In my own life, it can be harder to set the smartphone down when I know someone may try to communicate with me. The Tweets, email messages on my work email, emails on my home email, text messages from family & friends, alerts that I’ve set up to keep the day flowing, blog updates, LinkedIn updates, etc just keep rolling in and it can be soooo seductive to allow the flow to determine my pace and disposition.

What can we collectively do? Simple, purposeful choices can break the habitual “checking in” that can be so distracting. Determine when you will pick up your cell–make it less frequent than you’ve been observing. Schedule email reading and response time. Most importantly–schedule “think” and “rest” times. Without them, our collective quality of life, contentment on and off the job, and health–physical and emotional–will all suffer.

Business “Bracketology”

With the conference basketball tournaments in full swing, and the NCAA about to begin, hype about what teams will make it and which ones will stay home abounds. Not only do sport networks go into hyper-drive as “March Madness” begins, but the enthusiasm spreads to water cooler conversations, lunchroom TVs, frequent score checking on smart phones and computer screens, and office “pools” where real money can be made with a small entry fee.

The schedule for the 68-team tournament is depicted in the form of a master bracket, with four regional brackets that produce winners through single elimination games who eventually play one another in the Final Four and, ultimately, the two team national championship game. (Sorry for the details, but they are pertinent to the business world as will be discussed below.) The projections as to which teams will make the tournament, and their “seeding” (#1-16 in each region, with a four team play-in “First Four”) has been described as the “bracketology” process. Prognosticators great and small try to anticipate who will be selected for the tournament, who will make the Final Four, etc.

In the business world, companies develop marketing strategies that result in targeted prospects, hopeful “finalists,” and “winners.” It can be argued that the process of identifying prospects, analyzing the likelihood that they will matriculate through a given business development process, and ultimately become customers is strenuous in top sales organizations, yet chaotic in others. What type of approach does your organization take?
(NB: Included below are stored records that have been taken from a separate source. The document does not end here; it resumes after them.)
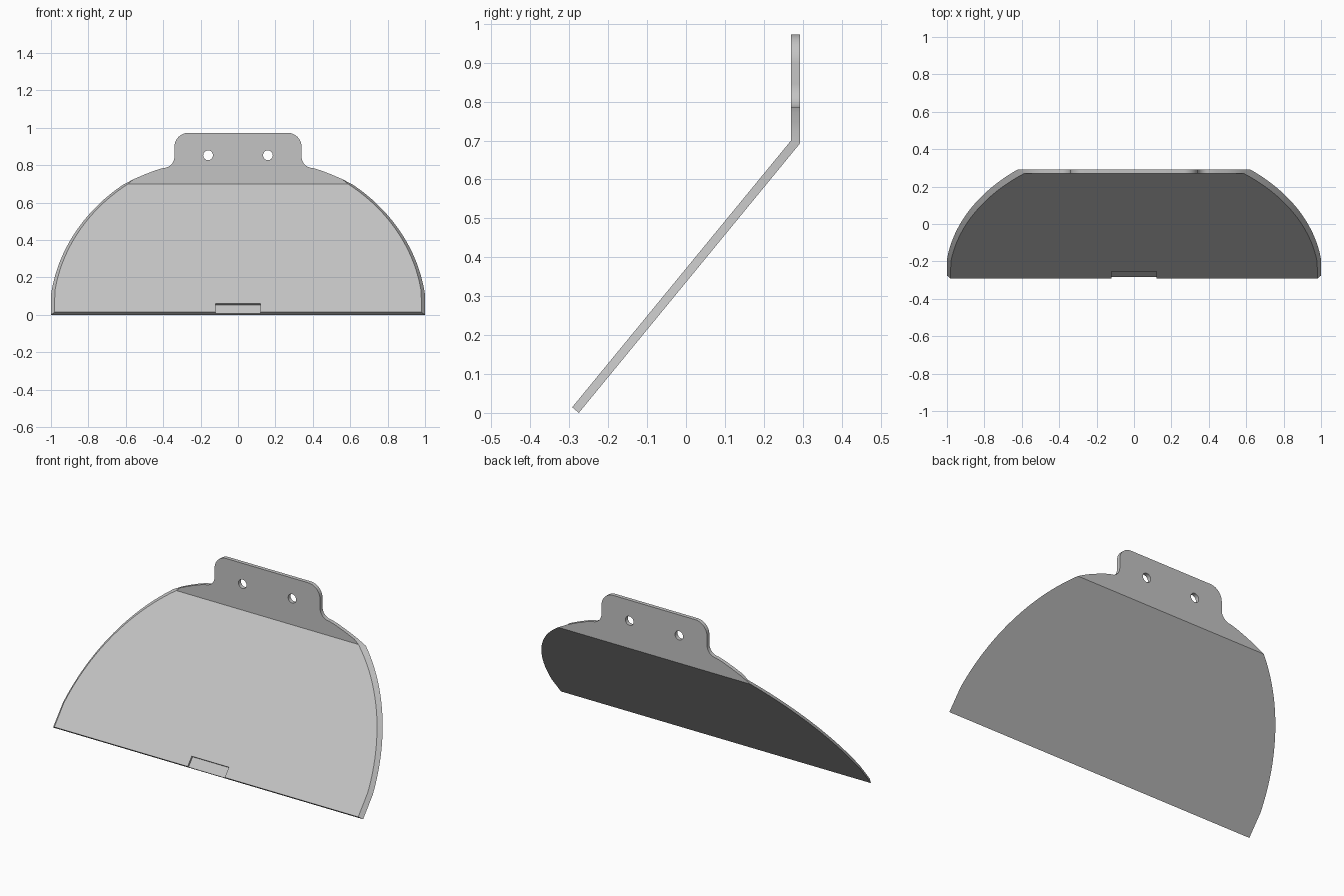
import bpy
import bmesh
from math import atan2, cos, sin, pi, sqrt, radians

if "Cube" in bpy.data.objects:
    bpy.data.objects.remove(bpy.data.objects["Cube"], do_unlink=True)

# Key measurements of the bent sheet
THICK = 0.0225
FRONT_Y, BACK_Y = 0.27, 0.2925
FOOT_FRONT, FOOT_BACK = (-0.2925, 0.0145), (-0.2755, 0.0)
BEND_FRONT, BEND_BACK = 0.70, 0.692
ANGLE = atan2(BEND_BACK, BACK_Y - FOOT_BACK[0])

grey = bpy.data.materials.new("light_grey")
grey.use_nodes = True
grey.diffuse_color = (0.55, 0.55, 0.55, 1)
grey.node_tree.nodes["Principled BSDF"].inputs["Base Color"].default_value = (0.55, 0.55, 0.55, 1)


def arc(cx, cz, r, start, end, n=10):
    angles = [radians(start + (end - start) * i / n) for i in range(n + 1)]
    return [(cx + r * cos(a), cz + r * sin(a)) for a in angles]


# Half outline: sloped part as (x, fraction up the slope), bevelled towards the front
LOW, STEPS = 0.108, 24
heights = [0] + [LOW + (BEND_BACK - LOW) * i / STEPS for i in range(STEPS + 1)]
front, back = [], []
for z in heights:
    t = z / BEND_BACK
    x = min(1, sqrt(1.016 - (1.14 * z + 0.006) ** 2))
    back.append((x, FOOT_BACK[0] + t * (BACK_Y - FOOT_BACK[0]), z))
    front.append((x - 0.02 / x, FOOT_FRONT[0] + t * (FRONT_Y - FOOT_FRONT[0]),
                  FOOT_FRONT[1] + t * (BEND_FRONT - FOOT_FRONT[1])))
bend = len(back) - 1

# Upright tab with a hollow fillet and a rounded corner
tab = [(0.56, 0.724), (0.5, 0.75), (0.44, 0.773)]
tab += arc(0.40, 0.845, 0.06, 270, 180) + arc(0.265, 0.898, 0.075, 0, 90)
front += [(x, FRONT_Y, z) for x, z in tab]
back += [(x, BACK_Y, z) for x, z in tab]

# Join both sides into one closed solid
bm = bmesh.new()


def add_loop(half):
    mirrored = [(-x, y, z) for x, y, z in reversed(half)]
    return [bm.verts.new(p) for p in half + mirrored]


f, b = add_loop(front), add_loop(back)
count = len(f)
for ring in (f, b):
    bm.faces.new(ring[:bend + 1] + ring[count - bend - 1:])
    bm.faces.new(ring[bend:count - bend])
for i in range(count):
    j = (i + 1) % count
    bm.faces.new((f[i], f[j], b[j], b[i]))
bmesh.ops.recalc_face_normals(bm, faces=bm.faces)
mesh = bpy.data.meshes.new("bent_plate")
bm.to_mesh(mesh)
bm.free()
plate = bpy.data.objects.new("bent_plate", mesh)
bpy.context.collection.objects.link(plate)
mesh.materials.append(grey)

# Cutters: two screw holes and the shallow pocket at the lower edge
cutters = []
for side in (-1, 1):
    bpy.ops.mesh.primitive_cylinder_add(vertices=32, radius=0.026, depth=0.2,
                                        location=(side * 0.16, FRONT_Y, 0.853),
                                        rotation=(pi / 2, 0, 0))
    cutters.append(bpy.context.object)
bpy.ops.mesh.primitive_cube_add(size=1, location=(0, *FOOT_FRONT), rotation=(ANGLE, 0, 0))
pocket = bpy.context.object
pocket.scale = (0.24, 0.118, THICK)
cutters.append(pocket)

bpy.ops.object.select_all(action='DESELECT')
bpy.context.view_layer.objects.active = plate
plate.select_set(True)
for cutter in cutters:
    cutter.hide_render = True
    cutter.data.materials.append(grey)
    mod = plate.modifiers.new("cut", 'BOOLEAN')
    mod.operation = 'DIFFERENCE'
    mod.solver = 'EXACT'
    mod.object = cutter
    bpy.ops.object.modifier_apply(modifier=mod.name)
for cutter in cutters:
    bpy.data.objects.remove(cutter, do_unlink=True)

bpy.ops.object.shade_smooth_by_angle(angle=radians(30))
Are you a part of a company that waits for the phone to ring from random sources, or do you target those from whom you’d like receive new business? Adding intentionality to the mix can yield championship caliber results. Some things to consider:

  • Prepare a list of your best customers
  • Pull your team together and think about what makes them best
  • Brainstorm about other companies that are similar to your “best” list
  • Use databases to help you flesh the lists out
  • Incorporate the principal of six degrees of separation to determine who knows whom inside the target companies
  • LinkedIn may be helpful in building the relationship bridges
  • Analyze commonalities among subgroups of the list and build marketing plans for each subgroup
  • Assess performance against plan and determine how to increase the number of prospects that become customers

Hopefully, your bracketology will be more accurate than the NCAA prediction process!